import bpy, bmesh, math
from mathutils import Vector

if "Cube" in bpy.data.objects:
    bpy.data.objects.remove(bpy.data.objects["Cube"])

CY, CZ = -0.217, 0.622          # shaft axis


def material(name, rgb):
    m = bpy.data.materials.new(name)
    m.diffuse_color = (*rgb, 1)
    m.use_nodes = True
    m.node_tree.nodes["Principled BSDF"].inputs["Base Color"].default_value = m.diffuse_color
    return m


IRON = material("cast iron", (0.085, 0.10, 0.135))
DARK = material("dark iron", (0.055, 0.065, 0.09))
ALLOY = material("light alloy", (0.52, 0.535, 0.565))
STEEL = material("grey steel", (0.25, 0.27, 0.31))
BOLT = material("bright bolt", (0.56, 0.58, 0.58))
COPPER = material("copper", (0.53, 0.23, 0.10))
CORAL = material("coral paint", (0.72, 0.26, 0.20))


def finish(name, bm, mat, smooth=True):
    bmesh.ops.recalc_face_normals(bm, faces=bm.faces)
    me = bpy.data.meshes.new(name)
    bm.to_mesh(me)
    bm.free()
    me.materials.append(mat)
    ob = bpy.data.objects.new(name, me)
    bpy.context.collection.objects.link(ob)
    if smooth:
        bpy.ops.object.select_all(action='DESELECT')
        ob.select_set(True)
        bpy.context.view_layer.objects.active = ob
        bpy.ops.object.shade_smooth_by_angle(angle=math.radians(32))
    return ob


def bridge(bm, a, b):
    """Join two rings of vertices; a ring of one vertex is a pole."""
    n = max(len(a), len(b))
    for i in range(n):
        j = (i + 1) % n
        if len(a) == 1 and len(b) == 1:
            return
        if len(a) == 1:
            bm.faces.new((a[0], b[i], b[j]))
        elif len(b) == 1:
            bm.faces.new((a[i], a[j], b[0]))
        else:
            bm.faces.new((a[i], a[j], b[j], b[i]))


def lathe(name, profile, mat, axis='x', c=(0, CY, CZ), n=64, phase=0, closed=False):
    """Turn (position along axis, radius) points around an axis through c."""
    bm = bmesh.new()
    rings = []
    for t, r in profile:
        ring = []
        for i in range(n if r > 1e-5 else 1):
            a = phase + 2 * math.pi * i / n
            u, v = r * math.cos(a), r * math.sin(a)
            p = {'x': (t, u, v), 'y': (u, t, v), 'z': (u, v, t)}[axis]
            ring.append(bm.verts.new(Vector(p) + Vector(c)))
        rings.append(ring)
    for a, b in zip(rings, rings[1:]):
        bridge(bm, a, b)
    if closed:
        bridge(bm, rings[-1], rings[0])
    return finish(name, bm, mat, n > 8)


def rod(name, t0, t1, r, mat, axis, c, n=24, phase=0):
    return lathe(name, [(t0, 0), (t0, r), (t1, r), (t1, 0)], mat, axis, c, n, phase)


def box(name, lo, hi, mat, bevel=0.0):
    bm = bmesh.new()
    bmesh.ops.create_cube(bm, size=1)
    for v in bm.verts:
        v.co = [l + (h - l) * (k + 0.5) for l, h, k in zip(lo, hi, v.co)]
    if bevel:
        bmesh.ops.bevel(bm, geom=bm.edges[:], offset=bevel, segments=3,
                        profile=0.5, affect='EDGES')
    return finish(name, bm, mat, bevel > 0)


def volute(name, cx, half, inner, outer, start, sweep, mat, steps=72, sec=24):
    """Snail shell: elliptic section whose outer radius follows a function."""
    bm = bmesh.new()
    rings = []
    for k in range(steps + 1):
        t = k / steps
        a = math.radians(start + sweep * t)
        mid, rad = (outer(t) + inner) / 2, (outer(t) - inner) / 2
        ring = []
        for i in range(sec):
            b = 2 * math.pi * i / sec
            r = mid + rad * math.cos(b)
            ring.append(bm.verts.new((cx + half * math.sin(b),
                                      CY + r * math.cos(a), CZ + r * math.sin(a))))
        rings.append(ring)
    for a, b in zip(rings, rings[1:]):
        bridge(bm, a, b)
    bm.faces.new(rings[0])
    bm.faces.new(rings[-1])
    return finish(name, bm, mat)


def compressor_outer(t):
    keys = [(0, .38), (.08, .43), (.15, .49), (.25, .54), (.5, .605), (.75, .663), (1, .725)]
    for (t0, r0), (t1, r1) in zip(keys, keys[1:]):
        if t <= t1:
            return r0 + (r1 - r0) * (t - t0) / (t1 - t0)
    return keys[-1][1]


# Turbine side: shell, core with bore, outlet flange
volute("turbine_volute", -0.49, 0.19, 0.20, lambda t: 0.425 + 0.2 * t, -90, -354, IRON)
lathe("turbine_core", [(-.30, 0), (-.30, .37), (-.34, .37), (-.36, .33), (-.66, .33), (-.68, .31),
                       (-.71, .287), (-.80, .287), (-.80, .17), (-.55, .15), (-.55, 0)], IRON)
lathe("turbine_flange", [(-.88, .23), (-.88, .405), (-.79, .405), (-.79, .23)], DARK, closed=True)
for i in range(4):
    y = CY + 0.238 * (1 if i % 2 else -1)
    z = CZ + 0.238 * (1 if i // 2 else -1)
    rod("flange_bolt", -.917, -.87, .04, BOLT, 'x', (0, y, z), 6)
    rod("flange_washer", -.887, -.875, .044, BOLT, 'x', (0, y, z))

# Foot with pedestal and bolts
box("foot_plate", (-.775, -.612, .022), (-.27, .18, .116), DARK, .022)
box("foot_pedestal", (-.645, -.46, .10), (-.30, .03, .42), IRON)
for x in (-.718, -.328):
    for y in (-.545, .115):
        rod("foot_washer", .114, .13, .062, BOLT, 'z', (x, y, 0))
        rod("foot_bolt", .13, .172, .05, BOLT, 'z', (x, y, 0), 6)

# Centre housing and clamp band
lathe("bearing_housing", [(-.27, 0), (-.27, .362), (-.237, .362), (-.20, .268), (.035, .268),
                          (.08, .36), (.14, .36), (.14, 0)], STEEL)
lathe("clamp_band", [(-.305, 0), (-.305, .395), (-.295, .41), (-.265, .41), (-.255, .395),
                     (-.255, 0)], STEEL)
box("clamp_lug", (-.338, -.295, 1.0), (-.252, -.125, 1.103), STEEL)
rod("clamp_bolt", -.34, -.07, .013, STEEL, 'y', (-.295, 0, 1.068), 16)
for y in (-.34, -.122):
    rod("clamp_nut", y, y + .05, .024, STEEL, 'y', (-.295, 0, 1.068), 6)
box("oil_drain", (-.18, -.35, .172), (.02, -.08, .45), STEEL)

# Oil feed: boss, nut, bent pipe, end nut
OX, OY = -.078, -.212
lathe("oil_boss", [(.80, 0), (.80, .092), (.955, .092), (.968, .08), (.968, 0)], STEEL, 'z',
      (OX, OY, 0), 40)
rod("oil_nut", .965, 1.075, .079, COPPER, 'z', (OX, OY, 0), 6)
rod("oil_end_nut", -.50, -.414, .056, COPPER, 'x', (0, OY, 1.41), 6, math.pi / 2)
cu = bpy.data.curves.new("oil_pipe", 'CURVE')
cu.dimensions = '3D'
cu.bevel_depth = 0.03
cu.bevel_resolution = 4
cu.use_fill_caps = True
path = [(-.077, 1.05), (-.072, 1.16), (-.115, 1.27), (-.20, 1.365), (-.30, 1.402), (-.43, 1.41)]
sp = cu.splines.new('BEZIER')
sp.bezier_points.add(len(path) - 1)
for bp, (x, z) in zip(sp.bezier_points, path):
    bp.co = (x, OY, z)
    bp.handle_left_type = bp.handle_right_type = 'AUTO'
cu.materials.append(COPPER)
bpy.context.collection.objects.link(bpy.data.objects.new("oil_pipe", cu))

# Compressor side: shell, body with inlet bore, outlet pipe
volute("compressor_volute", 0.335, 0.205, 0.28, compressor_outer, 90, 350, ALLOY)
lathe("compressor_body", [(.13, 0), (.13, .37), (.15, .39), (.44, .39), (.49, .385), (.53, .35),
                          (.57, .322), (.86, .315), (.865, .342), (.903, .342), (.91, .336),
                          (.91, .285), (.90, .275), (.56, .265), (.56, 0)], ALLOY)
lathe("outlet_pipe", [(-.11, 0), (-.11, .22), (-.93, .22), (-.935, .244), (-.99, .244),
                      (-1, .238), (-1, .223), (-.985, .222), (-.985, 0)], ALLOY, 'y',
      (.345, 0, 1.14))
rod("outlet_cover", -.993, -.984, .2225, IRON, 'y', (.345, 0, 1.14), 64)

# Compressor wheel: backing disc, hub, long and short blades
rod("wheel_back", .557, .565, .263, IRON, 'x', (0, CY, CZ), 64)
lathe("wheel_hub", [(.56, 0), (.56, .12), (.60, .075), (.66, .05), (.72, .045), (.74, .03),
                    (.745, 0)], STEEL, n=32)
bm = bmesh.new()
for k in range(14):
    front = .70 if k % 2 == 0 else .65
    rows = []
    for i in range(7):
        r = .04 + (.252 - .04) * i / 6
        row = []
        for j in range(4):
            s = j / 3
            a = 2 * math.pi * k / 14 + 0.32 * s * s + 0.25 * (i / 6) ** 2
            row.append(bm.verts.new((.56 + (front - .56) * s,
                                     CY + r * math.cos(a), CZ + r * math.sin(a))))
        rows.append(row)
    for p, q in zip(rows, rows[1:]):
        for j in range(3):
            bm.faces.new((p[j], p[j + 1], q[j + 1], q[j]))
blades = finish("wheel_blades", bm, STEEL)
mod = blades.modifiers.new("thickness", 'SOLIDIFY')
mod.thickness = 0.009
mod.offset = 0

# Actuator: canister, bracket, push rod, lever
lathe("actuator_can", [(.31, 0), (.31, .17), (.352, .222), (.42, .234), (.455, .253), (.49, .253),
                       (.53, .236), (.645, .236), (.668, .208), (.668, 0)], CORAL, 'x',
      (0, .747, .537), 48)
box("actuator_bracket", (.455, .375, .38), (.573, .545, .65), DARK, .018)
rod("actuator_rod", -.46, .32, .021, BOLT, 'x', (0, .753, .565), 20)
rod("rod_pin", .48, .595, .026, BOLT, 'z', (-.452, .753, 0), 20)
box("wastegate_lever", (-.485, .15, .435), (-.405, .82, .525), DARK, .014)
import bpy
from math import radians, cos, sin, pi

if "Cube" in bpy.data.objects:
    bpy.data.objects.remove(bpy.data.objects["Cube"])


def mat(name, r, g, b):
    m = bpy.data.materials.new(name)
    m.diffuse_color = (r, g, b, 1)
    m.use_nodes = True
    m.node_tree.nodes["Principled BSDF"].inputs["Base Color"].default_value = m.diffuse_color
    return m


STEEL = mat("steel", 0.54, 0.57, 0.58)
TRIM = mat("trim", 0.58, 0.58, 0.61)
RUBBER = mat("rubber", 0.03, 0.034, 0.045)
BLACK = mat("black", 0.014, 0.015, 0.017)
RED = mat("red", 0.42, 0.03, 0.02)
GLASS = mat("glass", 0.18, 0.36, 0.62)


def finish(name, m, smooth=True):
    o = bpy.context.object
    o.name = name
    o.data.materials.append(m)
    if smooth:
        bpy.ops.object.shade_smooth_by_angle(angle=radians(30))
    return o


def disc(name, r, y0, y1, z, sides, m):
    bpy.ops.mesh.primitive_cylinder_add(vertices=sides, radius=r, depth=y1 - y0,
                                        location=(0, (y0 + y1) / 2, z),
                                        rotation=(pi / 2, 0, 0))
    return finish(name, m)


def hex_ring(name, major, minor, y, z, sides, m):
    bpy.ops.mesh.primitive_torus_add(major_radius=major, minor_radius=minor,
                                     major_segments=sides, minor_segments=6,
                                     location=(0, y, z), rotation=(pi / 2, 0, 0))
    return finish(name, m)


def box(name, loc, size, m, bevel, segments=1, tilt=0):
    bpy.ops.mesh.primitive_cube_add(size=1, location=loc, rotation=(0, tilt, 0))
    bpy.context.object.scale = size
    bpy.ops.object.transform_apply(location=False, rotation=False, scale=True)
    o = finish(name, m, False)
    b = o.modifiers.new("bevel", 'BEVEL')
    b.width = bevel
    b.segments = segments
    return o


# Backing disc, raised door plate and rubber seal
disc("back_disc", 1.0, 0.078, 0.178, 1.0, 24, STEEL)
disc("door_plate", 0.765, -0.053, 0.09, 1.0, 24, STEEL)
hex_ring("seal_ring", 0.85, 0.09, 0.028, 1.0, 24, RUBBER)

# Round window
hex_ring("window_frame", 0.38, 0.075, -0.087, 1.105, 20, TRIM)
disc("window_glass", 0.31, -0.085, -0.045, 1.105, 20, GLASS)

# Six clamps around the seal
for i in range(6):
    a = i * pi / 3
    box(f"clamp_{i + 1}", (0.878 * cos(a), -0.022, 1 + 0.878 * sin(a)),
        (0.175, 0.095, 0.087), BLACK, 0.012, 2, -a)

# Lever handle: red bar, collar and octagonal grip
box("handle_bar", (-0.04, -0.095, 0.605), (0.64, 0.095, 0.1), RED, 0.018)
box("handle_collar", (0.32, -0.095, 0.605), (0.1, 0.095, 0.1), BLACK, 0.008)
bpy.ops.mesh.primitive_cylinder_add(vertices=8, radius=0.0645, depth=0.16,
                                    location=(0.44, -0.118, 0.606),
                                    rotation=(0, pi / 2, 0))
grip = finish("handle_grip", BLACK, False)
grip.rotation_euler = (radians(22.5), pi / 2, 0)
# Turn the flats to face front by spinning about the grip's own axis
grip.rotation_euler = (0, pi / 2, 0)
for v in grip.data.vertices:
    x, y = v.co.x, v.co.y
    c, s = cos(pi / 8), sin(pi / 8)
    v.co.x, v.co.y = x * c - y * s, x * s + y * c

● **Task instructions**:
From the material above, copy exactly the lines between the line holding "1.0, 24, RUBBER)" and the line holding "a = i * pi / 3", inclusive, and only those.

● **Exercise solution**:
hex_ring("seal_ring", 0.85, 0.09, 0.028, 1.0, 24, RUBBER)

# Round window
hex_ring("window_frame", 0.38, 0.075, -0.087, 1.105, 20, TRIM)
disc("window_glass", 0.31, -0.085, -0.045, 1.105, 20, GLASS)

# Six clamps around the seal
for i in range(6):
    a = i * pi / 3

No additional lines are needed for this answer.